Santiago de Cuba is settled in the bottom of the bay, in an undulated bay surrounded by a mountain range that forms a natural amphitheater. Since then, landscape and city were closely linked.

The colonial architecture of Santiago de Cuba was developed around the center; the downtown consists of buildings with ample balconies, tile roofs with Spanish and French influence. The use of the latter happened because of the strong influence produced after the arrival of immigrants from Saint-Domingue.

Santiago de Cuba was given a powerful defense system. This started with the construction of the first city fortress in 1538, the one we know today as Balcon de Velazquez. Between 1638 and 1700 the San Pedro de la Roca was built, with the fortified system in the entrance of the bay that includes the fort of La Estrella and La Santa Catalina. During the XVIII century a defensive system was built and included the forts of El Sardinero, Juragua, Juraguasito and the fortress of Someruelos.

During the XX century continues its expansion, generating a network of streets, alleys and staircases that, in its topographic adaptation, undulate provoking true natural viewpoints to the port and the surrounding natural landscape.
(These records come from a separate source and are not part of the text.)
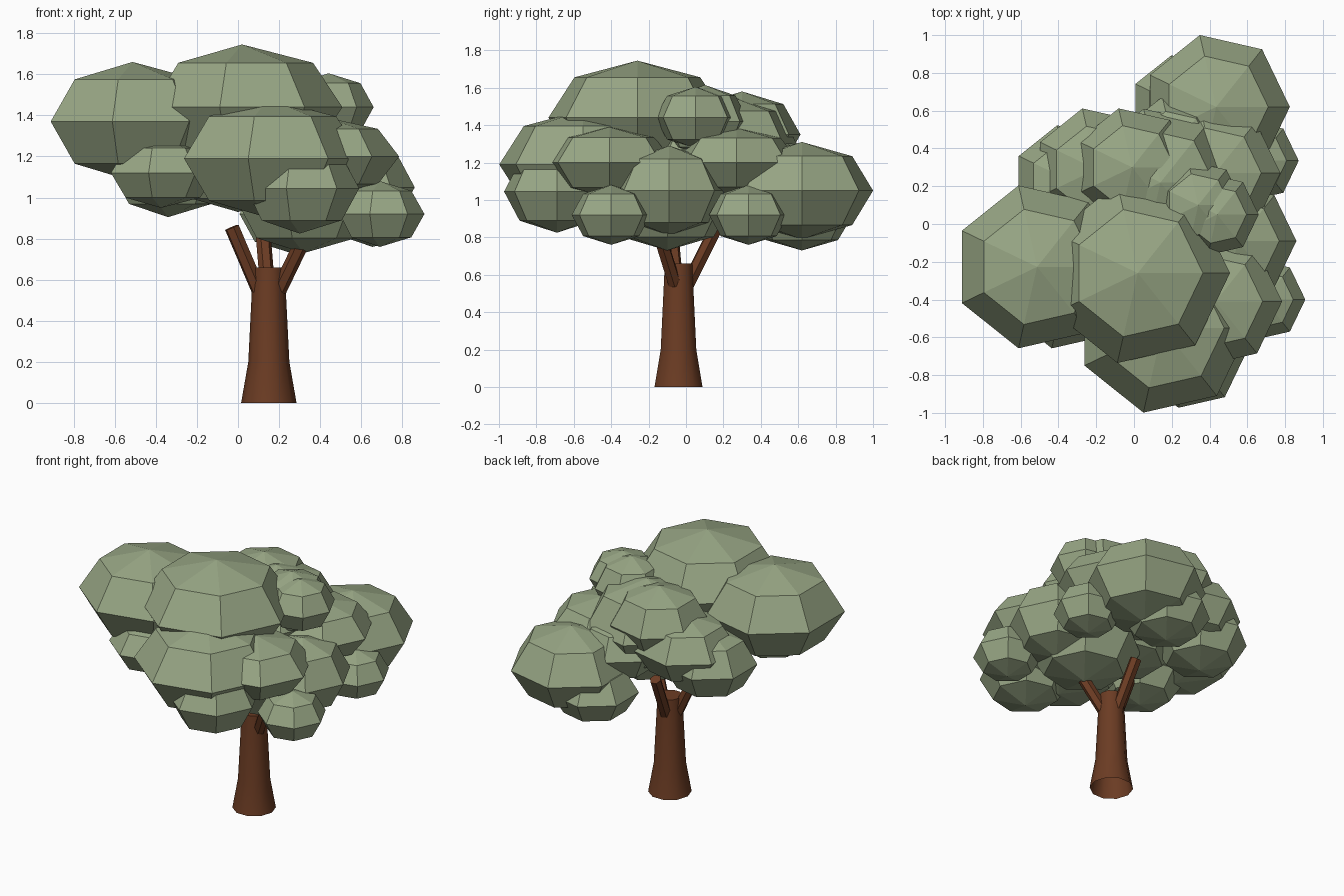
import bpy, bmesh, math
from mathutils import Vector

cube = bpy.data.objects.get("Cube")
if cube:
    bpy.data.objects.remove(cube, do_unlink=True)


def make_material(name, rgb):
    mat = bpy.data.materials.new(name)
    mat.use_nodes = True
    mat.diffuse_color = (*rgb, 1)
    bsdf = mat.node_tree.nodes["Principled BSDF"]
    bsdf.inputs["Base Color"].default_value = (*rgb, 1)
    bsdf.inputs["Roughness"].default_value = 0.9
    return mat


leaf_green = make_material("leaf_green", (0.315, 0.385, 0.235))
bark_brown = make_material("bark_brown", (0.148, 0.045, 0.017))


def lathe(name, profile, sides, mat, location):
    """Turn a (radius, height) profile about z, with a corner on +x and an open foot."""
    bm = bmesh.new()
    rings = []
    for radius, height in profile:
        angles = [math.tau * i / sides for i in range(sides)]
        rings.append([bm.verts.new((radius * math.cos(a), radius * math.sin(a), height))
                      for a in angles])
    for low, high in zip(rings, rings[1:]):
        for i in range(sides):
            j = (i + 1) % sides
            bm.faces.new((low[i], low[j], high[j], high[i]))
    bm.faces.new(rings[-1])
    bmesh.ops.remove_doubles(bm, verts=bm.verts, dist=0.0005)
    mesh = bpy.data.meshes.new(name)
    bm.to_mesh(mesh)
    bm.free()
    mesh.materials.append(mat)
    obj = bpy.data.objects.new(name, mesh)
    obj.location = location
    bpy.context.collection.objects.link(obj)
    return obj


def branch(name, start, end, radius):
    start, end = Vector(start), Vector(end)
    axis = end - start
    obj = lathe(name, [(radius, 0), (radius, axis.length)], 6, bark_brown, start)
    obj.rotation_euler = axis.to_track_quat("Z", "Y").to_euler()


def clump(name, x, y, z, radius, height):
    """Squashed seven-sided ball of leaves, flat shaded."""
    steps = [math.radians(a) for a in (-90, -45, 0, 45, 90)]
    profile = [(radius * math.cos(a), height * math.sin(a)) for a in steps]
    lathe(name, profile, 7, leaf_green, (x, y, z))


# Trunk with a flared foot, smooth round its sides
trunk = lathe("trunk", [(0.135, 0), (0.1, 0.2), (0.077, 0.66)], 10, bark_brown,
              (0.15, -0.04, 0))
bpy.ops.object.select_all(action="DESELECT")
trunk.select_set(True)
bpy.context.view_layer.objects.active = trunk
bpy.ops.object.shade_smooth_by_angle(angle=math.radians(37))

# Branches
branch("right_branch", (0.1, -0.05, 0.55), (-0.03, -0.08, 0.855), 0.037)
branch("back_branch", (0.145, 0.01, 0.55), (0.12, 0.16, 0.85), 0.037)
branch("left_branch", (0.2, -0.06, 0.55), (0.34, -0.15, 0.84), 0.037)

# Foliage: x, y, z, radius, half height
clump("crown_top", 0.02, -0.26, 1.44, 0.488, 0.305)
clump("crown_right", -0.513, -0.227, 1.37, 0.442, 0.29)
clump("crown_front", 0.152, -0.55, 1.19, 0.46, 0.29)
clump("crown_back", 0.435, 0.62, 1.05, 0.39, 0.26)
clump("crown_left_front", 0.432, -0.41, 1.2, 0.352, 0.19)
clump("crown_left_middle", 0.55, -0.09, 1.05, 0.31, 0.24)
clump("crown_left_back", 0.43, 0.27, 1.2, 0.345, 0.185)
clump("crown_upper_left", 0.44, 0.05, 1.44, 0.22, 0.165)
clump("crown_upper_middle", 0.34, 0.1, 1.42, 0.24, 0.195)
clump("crown_upper_back", 0.14, 0.22, 1.27, 0.4, 0.29)
clump("crown_back_middle", -0.01, 0.3, 1.35, 0.32, 0.23)
clump("crown_back_inner", 0.21, 0.41, 1.15, 0.27, 0.2)
clump("crown_back_right", -0.2, 0.29, 1.22, 0.33, 0.21)
clump("lower_back_right", -0.34, 0.23, 1.125, 0.3, 0.22)
clump("lower_right", -0.375, -0.395, 1.12, 0.27, 0.17)
clump("lower_front", 0.3, -0.69, 1.045, 0.29, 0.22)
clump("lower_left_front", 0.69, -0.4, 0.92, 0.217, 0.16)
clump("lower_left_back", 0.655, 0.335, 0.92, 0.217, 0.16)
clump("lower_back", 0.26, 0.62, 0.92, 0.28, 0.19)
clump("lower_left", 0.32, -0.1, 0.98, 0.36, 0.25)
clump("lower_middle", 0.0, -0.1, 1.15, 0.35, 0.22)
In the XX century, Santiago de Cuba extends to the peripheries and goes farther seeking better spaces and climate conditions. This is how residential neighborhoods, known for the beauty of its mansions, that take advantage of the urban spaces emerge. For instance, the Vista Alegre Neighborhood is one of the most elegant ones in Santiago de Cuba. It has over 100 years of culture and history, associated to the development of the local middle-class.